**EXERCISE:** Search the material for "range" and copy each line in which it is found.

**GIVEN ENTRIES:**
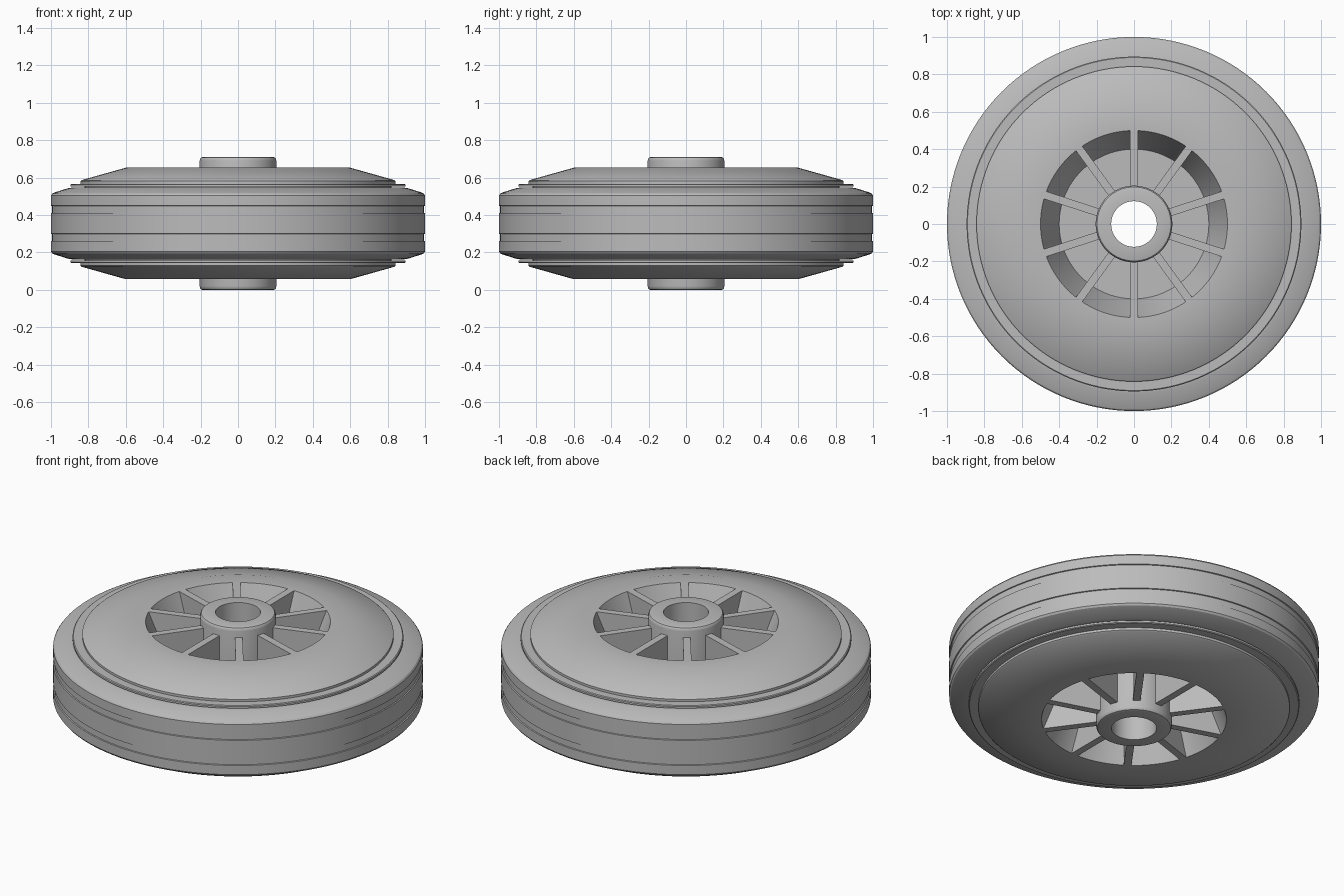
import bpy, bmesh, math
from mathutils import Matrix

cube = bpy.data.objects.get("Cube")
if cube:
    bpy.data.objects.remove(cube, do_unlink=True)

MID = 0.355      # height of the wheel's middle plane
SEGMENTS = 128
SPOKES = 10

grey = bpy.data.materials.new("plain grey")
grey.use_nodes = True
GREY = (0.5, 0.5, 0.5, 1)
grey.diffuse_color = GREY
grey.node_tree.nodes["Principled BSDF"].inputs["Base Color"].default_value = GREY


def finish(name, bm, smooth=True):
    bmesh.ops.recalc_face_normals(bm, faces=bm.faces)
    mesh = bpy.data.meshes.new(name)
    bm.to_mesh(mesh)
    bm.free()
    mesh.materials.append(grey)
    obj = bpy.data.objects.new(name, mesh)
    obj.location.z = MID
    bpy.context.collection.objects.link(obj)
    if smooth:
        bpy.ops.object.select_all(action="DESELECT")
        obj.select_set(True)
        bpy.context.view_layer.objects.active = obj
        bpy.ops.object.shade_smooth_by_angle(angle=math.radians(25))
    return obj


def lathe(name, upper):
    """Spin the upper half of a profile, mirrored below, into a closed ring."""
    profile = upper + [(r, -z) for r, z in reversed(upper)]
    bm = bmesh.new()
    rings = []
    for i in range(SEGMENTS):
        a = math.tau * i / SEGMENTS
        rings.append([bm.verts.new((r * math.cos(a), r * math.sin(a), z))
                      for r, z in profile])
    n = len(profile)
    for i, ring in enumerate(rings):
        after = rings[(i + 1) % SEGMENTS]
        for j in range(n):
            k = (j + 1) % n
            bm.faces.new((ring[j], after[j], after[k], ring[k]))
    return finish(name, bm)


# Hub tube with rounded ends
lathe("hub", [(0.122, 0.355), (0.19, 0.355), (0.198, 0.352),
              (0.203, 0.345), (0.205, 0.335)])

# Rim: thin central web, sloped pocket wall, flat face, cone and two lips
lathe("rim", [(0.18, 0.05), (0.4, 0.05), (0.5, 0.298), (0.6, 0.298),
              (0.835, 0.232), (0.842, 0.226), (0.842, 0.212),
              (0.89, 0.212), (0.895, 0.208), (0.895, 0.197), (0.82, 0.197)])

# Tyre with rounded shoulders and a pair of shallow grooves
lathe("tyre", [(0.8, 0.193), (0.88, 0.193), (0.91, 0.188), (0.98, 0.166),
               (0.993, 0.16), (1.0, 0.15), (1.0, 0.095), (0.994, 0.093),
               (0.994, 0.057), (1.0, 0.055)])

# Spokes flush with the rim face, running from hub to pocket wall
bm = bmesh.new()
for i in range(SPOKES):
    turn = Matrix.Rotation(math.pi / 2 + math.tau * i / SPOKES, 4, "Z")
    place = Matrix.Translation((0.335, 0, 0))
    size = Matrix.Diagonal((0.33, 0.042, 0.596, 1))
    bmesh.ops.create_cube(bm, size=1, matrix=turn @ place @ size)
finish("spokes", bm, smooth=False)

**SOLUTION TO THIS TASK:**
    for i in range(SEGMENTS):
        for j in range(n):
for i in range(SPOKES):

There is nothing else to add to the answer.